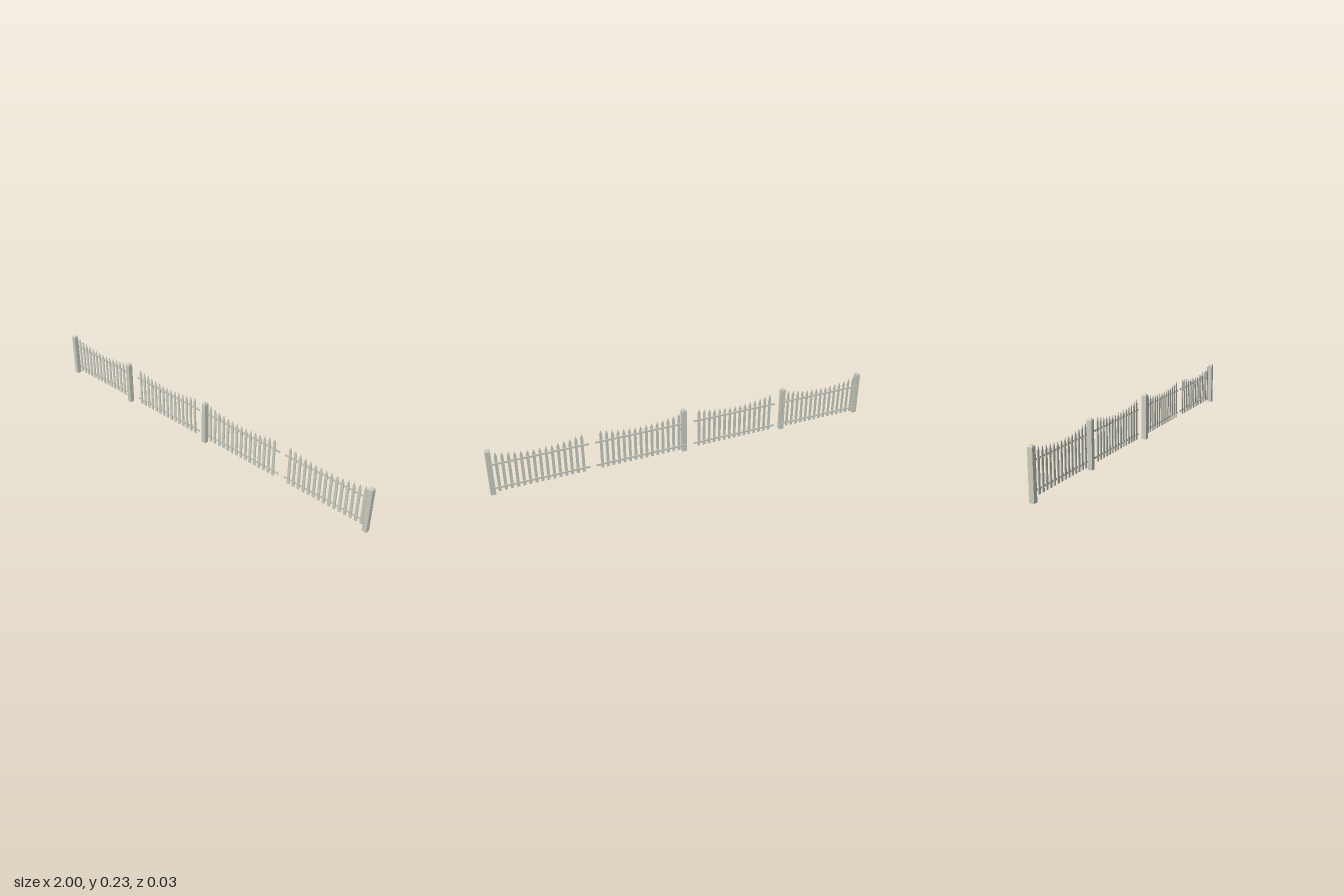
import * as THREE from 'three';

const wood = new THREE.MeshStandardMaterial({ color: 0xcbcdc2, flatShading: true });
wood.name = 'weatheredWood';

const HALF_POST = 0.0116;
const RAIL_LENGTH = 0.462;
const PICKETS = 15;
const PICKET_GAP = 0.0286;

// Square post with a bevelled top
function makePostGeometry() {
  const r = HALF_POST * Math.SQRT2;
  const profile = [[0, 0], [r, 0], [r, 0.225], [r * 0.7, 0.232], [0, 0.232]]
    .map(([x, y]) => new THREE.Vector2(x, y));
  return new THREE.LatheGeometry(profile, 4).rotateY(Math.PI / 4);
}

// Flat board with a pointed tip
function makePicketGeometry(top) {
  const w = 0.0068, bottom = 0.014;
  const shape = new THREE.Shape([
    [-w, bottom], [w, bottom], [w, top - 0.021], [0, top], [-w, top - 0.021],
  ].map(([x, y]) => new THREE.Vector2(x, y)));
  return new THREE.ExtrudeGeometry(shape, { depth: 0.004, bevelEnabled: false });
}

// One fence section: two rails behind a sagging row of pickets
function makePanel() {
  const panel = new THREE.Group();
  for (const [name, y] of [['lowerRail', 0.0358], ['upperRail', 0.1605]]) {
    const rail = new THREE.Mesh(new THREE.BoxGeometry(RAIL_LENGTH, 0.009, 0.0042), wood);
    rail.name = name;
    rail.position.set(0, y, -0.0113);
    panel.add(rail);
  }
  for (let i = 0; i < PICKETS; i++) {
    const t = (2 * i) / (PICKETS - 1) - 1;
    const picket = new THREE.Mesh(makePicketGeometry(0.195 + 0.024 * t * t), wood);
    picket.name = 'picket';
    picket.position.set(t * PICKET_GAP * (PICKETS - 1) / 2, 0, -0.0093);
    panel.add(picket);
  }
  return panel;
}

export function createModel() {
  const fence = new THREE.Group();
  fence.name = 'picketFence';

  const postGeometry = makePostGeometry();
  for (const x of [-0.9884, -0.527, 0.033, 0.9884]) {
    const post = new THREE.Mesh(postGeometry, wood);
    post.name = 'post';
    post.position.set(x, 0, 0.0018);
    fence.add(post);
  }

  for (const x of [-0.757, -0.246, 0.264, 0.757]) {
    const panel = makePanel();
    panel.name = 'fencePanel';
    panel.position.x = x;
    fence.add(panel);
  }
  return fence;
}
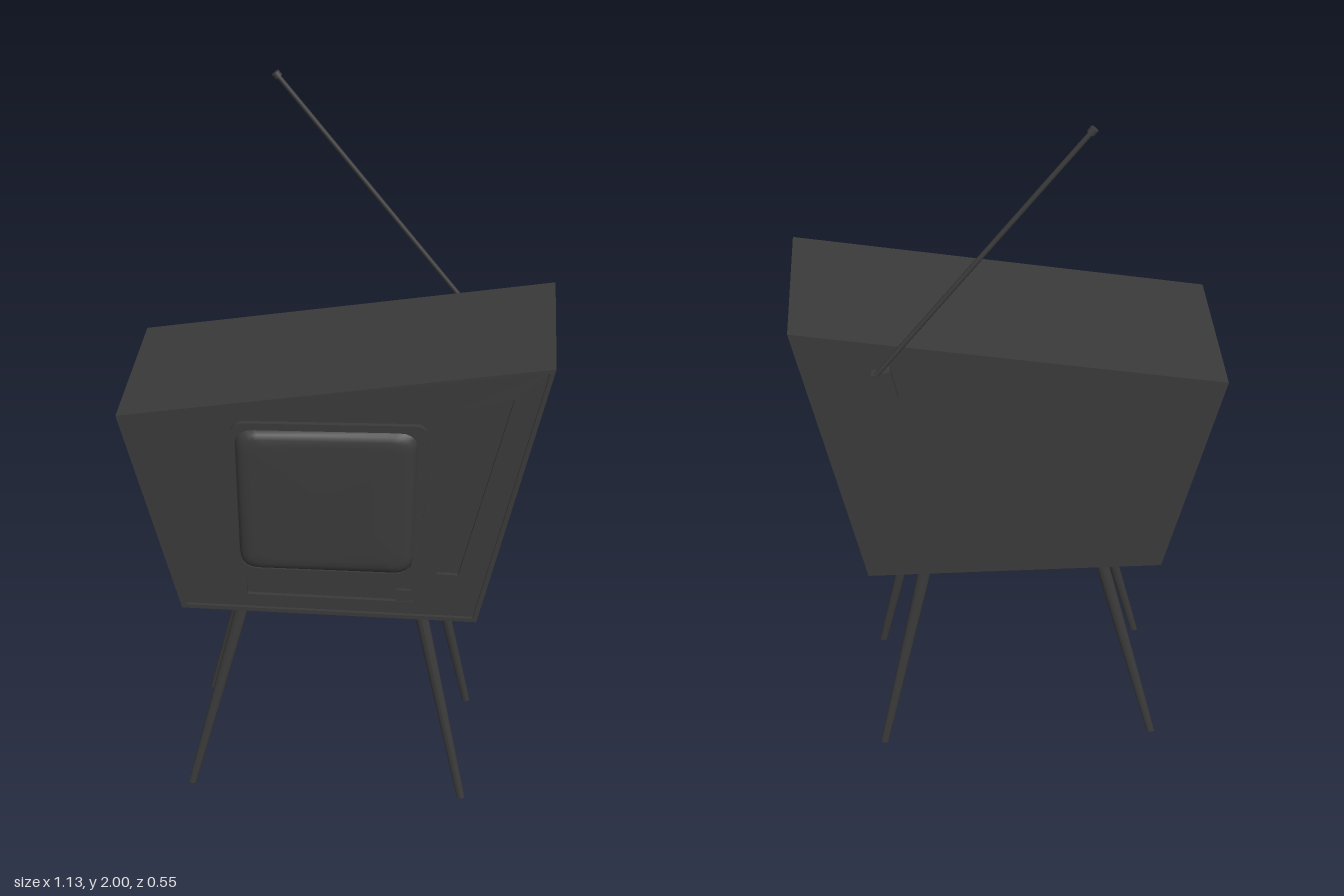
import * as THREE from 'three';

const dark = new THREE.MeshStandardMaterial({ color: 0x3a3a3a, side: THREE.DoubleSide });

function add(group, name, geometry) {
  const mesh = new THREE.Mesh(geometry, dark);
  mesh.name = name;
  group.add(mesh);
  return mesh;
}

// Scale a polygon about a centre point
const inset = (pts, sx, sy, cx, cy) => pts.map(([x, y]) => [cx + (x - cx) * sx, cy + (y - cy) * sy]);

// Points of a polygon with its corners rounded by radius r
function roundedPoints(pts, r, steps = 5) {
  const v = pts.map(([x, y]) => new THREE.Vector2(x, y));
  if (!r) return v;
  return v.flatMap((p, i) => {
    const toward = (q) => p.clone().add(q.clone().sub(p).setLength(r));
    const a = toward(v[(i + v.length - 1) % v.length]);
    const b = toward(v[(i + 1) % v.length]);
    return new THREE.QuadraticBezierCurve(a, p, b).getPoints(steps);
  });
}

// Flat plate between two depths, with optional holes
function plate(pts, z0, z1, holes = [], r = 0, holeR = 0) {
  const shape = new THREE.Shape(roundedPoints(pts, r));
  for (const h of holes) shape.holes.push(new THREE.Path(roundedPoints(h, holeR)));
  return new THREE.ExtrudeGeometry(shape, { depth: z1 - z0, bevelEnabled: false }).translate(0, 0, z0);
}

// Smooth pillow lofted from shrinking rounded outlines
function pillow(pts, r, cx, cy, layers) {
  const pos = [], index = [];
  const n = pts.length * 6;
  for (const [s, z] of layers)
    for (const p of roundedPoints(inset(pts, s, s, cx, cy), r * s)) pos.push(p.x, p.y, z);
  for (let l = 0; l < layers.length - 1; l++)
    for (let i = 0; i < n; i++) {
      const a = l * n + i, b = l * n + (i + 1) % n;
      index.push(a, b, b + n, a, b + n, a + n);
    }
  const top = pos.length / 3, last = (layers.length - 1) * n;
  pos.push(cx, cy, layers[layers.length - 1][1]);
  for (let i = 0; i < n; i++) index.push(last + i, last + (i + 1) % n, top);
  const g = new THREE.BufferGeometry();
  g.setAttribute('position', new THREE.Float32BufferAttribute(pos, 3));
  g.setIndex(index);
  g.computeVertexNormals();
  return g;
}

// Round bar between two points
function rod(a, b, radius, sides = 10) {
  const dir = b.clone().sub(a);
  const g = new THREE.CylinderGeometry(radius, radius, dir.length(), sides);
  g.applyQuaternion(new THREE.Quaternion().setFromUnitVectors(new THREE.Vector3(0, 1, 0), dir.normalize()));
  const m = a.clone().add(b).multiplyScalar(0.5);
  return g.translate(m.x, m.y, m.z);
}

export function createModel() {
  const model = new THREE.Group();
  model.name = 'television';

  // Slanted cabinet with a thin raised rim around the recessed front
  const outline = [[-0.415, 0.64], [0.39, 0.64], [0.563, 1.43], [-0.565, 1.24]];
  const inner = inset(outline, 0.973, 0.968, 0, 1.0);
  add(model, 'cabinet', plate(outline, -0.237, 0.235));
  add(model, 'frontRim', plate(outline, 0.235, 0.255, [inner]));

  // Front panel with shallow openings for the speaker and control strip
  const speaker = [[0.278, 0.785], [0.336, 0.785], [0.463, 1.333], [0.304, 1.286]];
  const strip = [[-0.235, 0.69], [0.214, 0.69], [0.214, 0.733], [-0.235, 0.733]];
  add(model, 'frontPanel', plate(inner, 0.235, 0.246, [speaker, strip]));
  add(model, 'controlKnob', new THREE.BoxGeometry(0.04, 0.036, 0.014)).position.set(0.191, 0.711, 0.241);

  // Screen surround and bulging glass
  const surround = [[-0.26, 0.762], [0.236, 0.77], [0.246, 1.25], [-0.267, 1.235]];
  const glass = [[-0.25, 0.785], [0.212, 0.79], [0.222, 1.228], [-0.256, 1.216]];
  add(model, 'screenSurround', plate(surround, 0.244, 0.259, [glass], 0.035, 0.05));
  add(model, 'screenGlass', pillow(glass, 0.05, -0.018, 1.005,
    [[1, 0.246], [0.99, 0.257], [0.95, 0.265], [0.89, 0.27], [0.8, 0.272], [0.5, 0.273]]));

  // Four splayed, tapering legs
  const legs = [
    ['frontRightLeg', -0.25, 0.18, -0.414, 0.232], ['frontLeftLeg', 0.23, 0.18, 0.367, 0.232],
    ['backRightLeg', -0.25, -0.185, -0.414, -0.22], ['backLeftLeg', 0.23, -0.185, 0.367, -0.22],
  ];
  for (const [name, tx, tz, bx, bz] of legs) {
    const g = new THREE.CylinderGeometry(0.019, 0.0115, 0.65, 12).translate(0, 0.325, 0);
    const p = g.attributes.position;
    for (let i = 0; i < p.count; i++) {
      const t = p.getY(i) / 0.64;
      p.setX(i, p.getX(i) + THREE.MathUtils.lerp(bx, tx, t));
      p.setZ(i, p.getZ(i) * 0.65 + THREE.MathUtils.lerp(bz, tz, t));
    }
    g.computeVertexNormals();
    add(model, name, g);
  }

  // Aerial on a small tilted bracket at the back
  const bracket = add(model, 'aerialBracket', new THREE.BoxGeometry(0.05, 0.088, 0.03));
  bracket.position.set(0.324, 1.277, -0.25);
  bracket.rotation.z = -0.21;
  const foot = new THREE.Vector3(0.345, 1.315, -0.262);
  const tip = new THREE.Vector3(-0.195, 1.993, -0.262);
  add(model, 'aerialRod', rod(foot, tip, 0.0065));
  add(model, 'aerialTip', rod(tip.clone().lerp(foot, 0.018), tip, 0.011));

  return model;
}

= = = =

Using the records above, set down exactly the lines from the one with "const dark = new" through the one with "const toward = (q)", inclusive, and nothing more.

const dark = new THREE.MeshStandardMaterial({ color: 0x3a3a3a, side: THREE.DoubleSide });

function add(group, name, geometry) {
  const mesh = new THREE.Mesh(geometry, dark);
  mesh.name = name;
  group.add(mesh);
  return mesh;
}

// Scale a polygon about a centre point
const inset = (pts, sx, sy, cx, cy) => pts.map(([x, y]) => [cx + (x - cx) * sx, cy + (y - cy) * sy]);

// Points of a polygon with its corners rounded by radius r
function roundedPoints(pts, r, steps = 5) {
  const v = pts.map(([x, y]) => new THREE.Vector2(x, y));
  if (!r) return v;
  return v.flatMap((p, i) => {
    const toward = (q) => p.clone().add(q.clone().sub(p).setLength(r));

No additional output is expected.